Wear a helmet when horseback riding

Monday, August 18, 2014
Zane Volkmann (right) talked about helmet safety with state labor and safety officials at the Missouri State Fair. A video about Volkmann's participation in the AgrAbility program availability through University of Missouri Extension plays in the background. (Contributed photo from MU Extension)

COLUMBIA, Mo. -- Horse trainer Zane Volkmann calls his riding helmet an "anti-watermelon cracker."

Volkmann, who suffered a brain injury two years ago while riding, spent part of his summer college-related internship encouraging horseback riders to wear a helmet.

His most recent appearance was at a safety expo sponsored in part by University of Missouri Extension. He also talked about helmet protection in the agriculture safety booth at the State Fair.

He left his New Franklin, Mo., home Friday to begin his sophomore year at Northeastern Oklahoma A&M College in Miami, Okla.

"You put on your seatbelt every day you get in a car," Volkmann said. "So put on your helmet every time you get on your horse."

Volkmann knows all too well of the consequences.

He fell on his head in a freak accident in August 2012 while riding his horse. Volkmann's brain injury and broken back kept him out of the saddle for six months. He continues to jump hurdles on his road to recovery.

MU Extension safety specialist and state AgrAbility coordinator Karen Funkenbusch worked with the long-time 4-H member this summer to help him build a horse training and farrier business.

Equestrian helmets are critical to safety, Funkenbusch said. More Americans die from horseback accidents than motorcycle and racecar driving accidents each year, according to the Centers for Disease Control and Prevention (CDC).

Volkmann said a second fall could mean death. The CDC says death is four times more likely for brain injury victims after a second fall.
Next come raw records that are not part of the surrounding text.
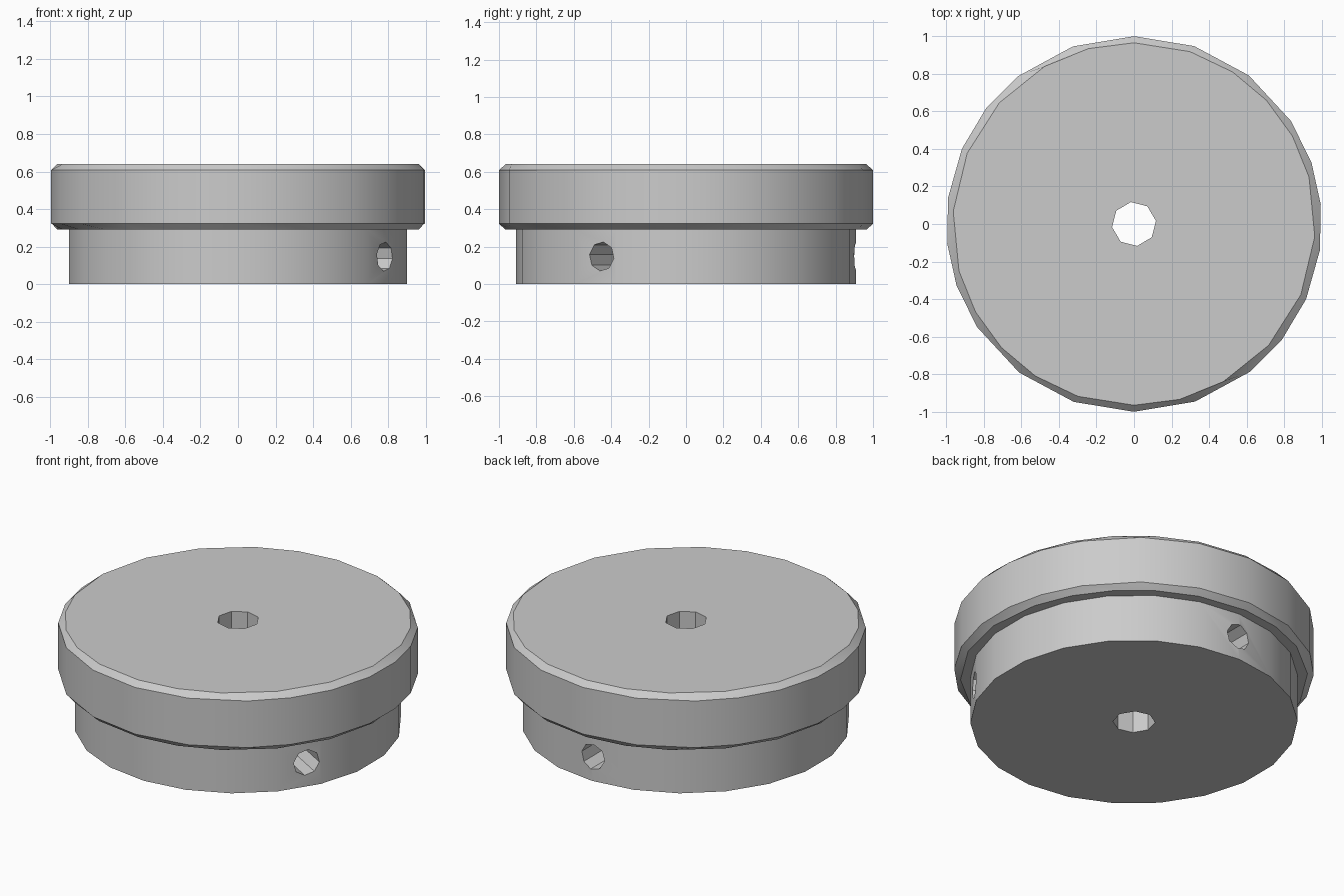
import bpy, bmesh
from math import radians, sin, cos
from mathutils import Matrix, Vector

cube = bpy.data.objects.get("Cube")
if cube:
    bpy.data.objects.remove(cube, do_unlink=True)

grey = bpy.data.materials.new("plain_grey")
grey.use_nodes = True
grey.diffuse_color = (0.6, 0.6, 0.6, 1)
grey.node_tree.nodes["Principled BSDF"].inputs["Base Color"].default_value = (0.6, 0.6, 0.6, 1)


def loft(name, rings):
    """Closed solid through rings of (radius, z, clockwise angles from +y)."""
    bm = bmesh.new()
    loops = [[bm.verts.new((r * sin(radians(a)), r * cos(radians(a)), z)) for a in angles]
             for r, z, angles in rings]
    for low, high in zip(loops, loops[1:]):
        n = len(low)
        for i in range(n):
            j = (i + 1) % n
            bm.faces.new((low[i], low[j], high[j], high[i]))
    bm.faces.new(loops[0])
    bm.faces.new(loops[-1])
    bmesh.ops.recalc_face_normals(bm, faces=bm.faces)
    mesh = bpy.data.meshes.new(name)
    bm.to_mesh(mesh)
    bm.free()
    mesh.materials.append(grey)
    obj = bpy.data.objects.new(name, mesh)
    bpy.context.collection.objects.link(obj)
    return obj


def regular(sides, start=0):
    return [start + 360 * i / sides for i in range(sides)]


def both_halves(angles):
    return angles + [a + 180 for a in angles]


# Stepped wheel body: narrow hub below, wide chamfered flange above
hub = regular(22)
flange = both_halves([0, 18.7, 37.7, 56.8, 71, 84, 98, 113.6, 128, 142, 161])
rim = both_halves([0, 18, 33, 47, 61, 75, 94, 113, 132, 150.5, 165.4])
body = loft("wheel_body", [
    (0.91, 0, hub), (0.91, 0.29, hub),
    (0.965, 0.29, rim), (1, 0.322, flange),
    (1, 0.608, flange), (0.965, 0.64, rim),
])

# Centre bore and two radial screw holes reaching into it
bore = loft("bore_cutter", [(0.118, -0.2, regular(8, -8)), (0.118, 0.9, regular(8, -8))])
cutters = [bore]
for azimuth in (-30, 90):
    hole = loft("screw_hole_cutter", [(0.078, 0.05, regular(8, 8)), (0.078, 1.1, regular(8, 8))])
    direction = Vector((cos(radians(azimuth)), sin(radians(azimuth)), 0))
    turn = direction.to_track_quat('Z', 'Y').to_matrix().to_4x4()
    hole.data.transform(Matrix.Translation((0, 0, 0.147)) @ turn)
    cutters.append(hole)

bpy.ops.object.select_all(action='DESELECT')
bpy.context.view_layer.objects.active = body
body.select_set(True)
for cutter in cutters:
    cutter.hide_render = True
    cut = body.modifiers.new("cut", 'BOOLEAN')
    cut.operation = 'DIFFERENCE'
    cut.solver = 'EXACT'
    cut.object = cutter
    bpy.ops.object.modifier_apply(modifier=cut.name)
    bpy.data.objects.remove(cutter, do_unlink=True)

bpy.ops.object.shade_smooth_by_angle(angle=radians(30))
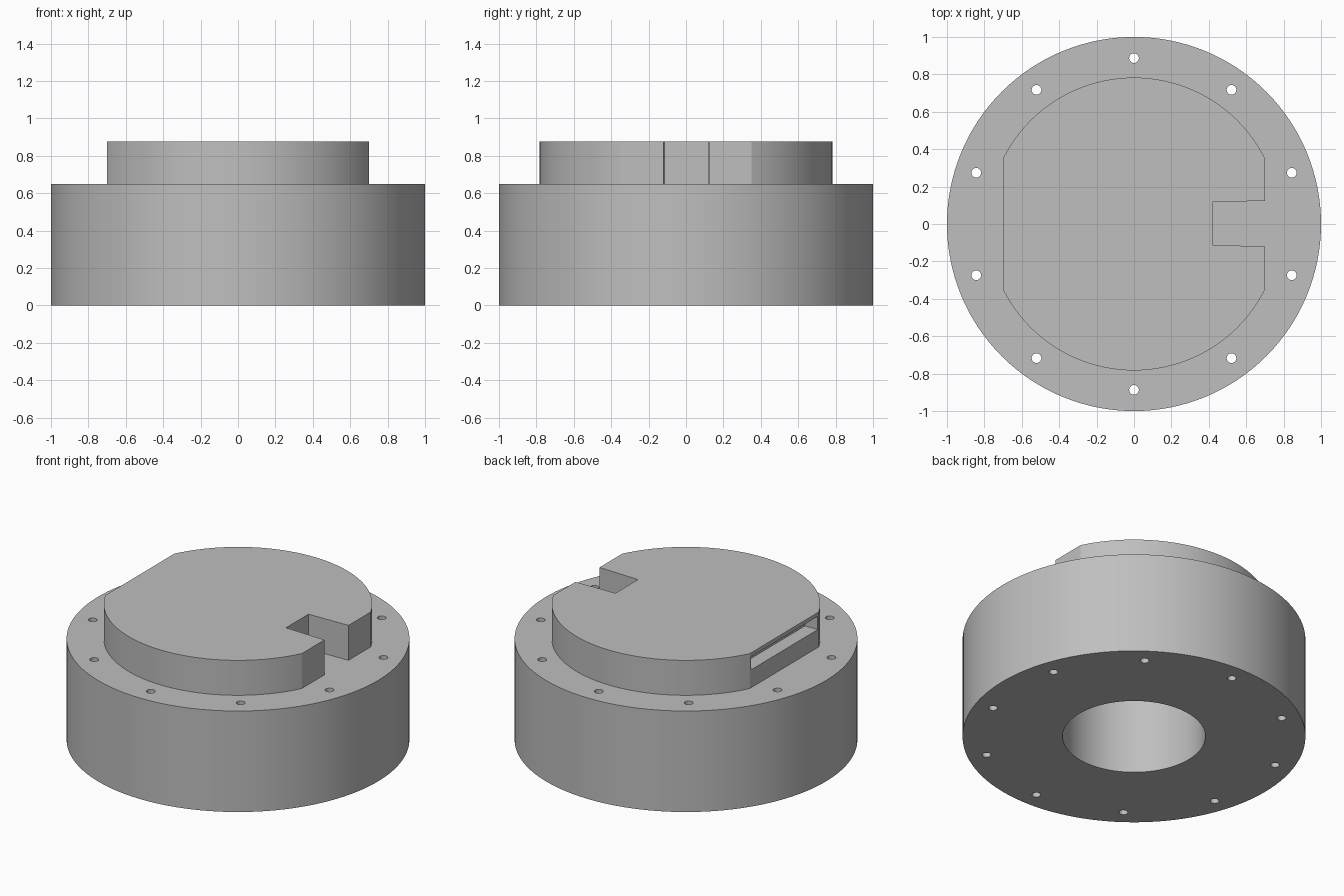
import bpy
import bmesh
from math import sin, cos, pi, acos, asin, radians
from mathutils import Matrix

if "Cube" in bpy.data.objects:
    bpy.data.objects.remove(bpy.data.objects["Cube"])

# Sizes
BASE_R, BASE_TOP, TOP = 1.0, 0.65, 0.875
BOSS_R, FLAT_X = 0.783, 0.70
BORE_R, HOLE_R, HOLE_RING = 0.416, 0.026, 0.887

grey = bpy.data.materials.new("plain grey")
grey.use_nodes = True
colour = (0.52, 0.52, 0.52, 1)
grey.diffuse_color = colour
grey.node_tree.nodes["Principled BSDF"].inputs["Base Color"].default_value = colour


def make_object(name, bm):
    bmesh.ops.recalc_face_normals(bm, faces=bm.faces)
    mesh = bpy.data.meshes.new(name)
    bm.to_mesh(mesh)
    bm.free()
    mesh.materials.append(grey)
    obj = bpy.data.objects.new(name, mesh)
    bpy.context.collection.objects.link(obj)
    return obj


def add_prism(bm, outline, z0, z1):
    face = bm.faces.new([bm.verts.new((x, y, z0)) for x, y in outline])
    result = bmesh.ops.extrude_face_region(bm, geom=[face], use_keep_orig=True)
    top = [v for v in result["geom"] if isinstance(v, bmesh.types.BMVert)]
    bmesh.ops.translate(bm, verts=top, vec=(0, 0, z1 - z0))


def arc(radius, start, end, steps):
    angles = [start + (end - start) * i / steps for i in range(steps + 1)]
    return [(radius * cos(a), radius * sin(a)) for a in angles]


def circle(radius, steps, cx=0, cy=0):
    return [(cx + x, cy + y) for x, y in arc(radius, 0, 2 * pi, steps)[:-1]]


def cut(obj, cutter):
    cutter.hide_render = True
    mod = obj.modifiers.new("cut", 'BOOLEAN')
    mod.operation = 'DIFFERENCE'
    mod.solver = 'EXACT'
    mod.object = cutter
    bpy.context.view_layer.objects.active = obj
    bpy.ops.object.modifier_apply(modifier=mod.name)
    bpy.data.objects.remove(cutter)


# Round base with a central bore and ten screw holes
bm = bmesh.new()
add_prism(bm, circle(BASE_R, 128), 0, BASE_TOP)
base = make_object("round_base", bm)

bm = bmesh.new()
add_prism(bm, circle(BORE_R, 96), -0.1, BASE_TOP + 0.1)
for k in range(10):
    a = pi / 2 + k * pi / 5
    add_prism(bm, circle(HOLE_R, 20, HOLE_RING * cos(a), HOLE_RING * sin(a)),
              -0.1, BASE_TOP + 0.1)
cut(base, make_object("hole_cutter", bm))

# Raised boss: two arcs joined by flats, with a notch on the left flat
corner = acos(FLAT_X / BOSS_R)
notch = [(FLAT_X, -0.12), (0.42, -0.112), (0.42, 0.117), (FLAT_X, 0.124)]
outline = (notch + arc(BOSS_R, corner, pi - corner, 48)
           + arc(BOSS_R, pi + corner, 2 * pi - corner, 48))
bm = bmesh.new()
add_prism(bm, outline, BASE_TOP, TOP)
boss = make_object("raised_boss", bm)

# Long shallow slot in the opposite flat
bm = bmesh.new()
bmesh.ops.create_cube(bm, size=1, matrix=Matrix.Translation((-FLAT_X, 0, 0.808))
                      @ Matrix.Diagonal((0.18, 0.68, 0.085, 1)))
cut(boss, make_object("slot_cutter", bm))

# Smooth round walls, crisp edges
for obj in (base, boss):
    bpy.ops.object.select_all(action='DESELECT')
    obj.select_set(True)
    bpy.context.view_layer.objects.active = obj
    bpy.ops.object.shade_smooth_by_angle(angle=radians(25))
And that's why he's determined to spread the word to wear a helmet.

Wear a hard-shell equestrian-approved helmet lined with expanded polystyrene or similar material, he said. A bike-riding helmet should not be substituted. Make sure it fits securely, Volkmann said.

If your helmet is damaged, replace it. Helmets cost less than $30 at major retailers. Helmets from farm supply and tack stores may cost more, but "you get what you pay for," Volkmann said.

Volkmann knows the helmet isn't as sexy as his cowboy hat and sometimes he takes a ribbing from his cowboy buddies about it. But they are catching on to the reasons why helmets matter. "I'll be here tomorrow. It don't matter how I look," he said. "I'm still doing what I love."

AgrAbility is part of MU Extension, the MU College of Agriculture, Food and Natural Resources and the Brain Injury Association of Missouri Inc., in cooperation with other partners.

For more information about Missouri AgrAbility Project, call 800-995-8503 or go to http://agrability.missouri.edu/.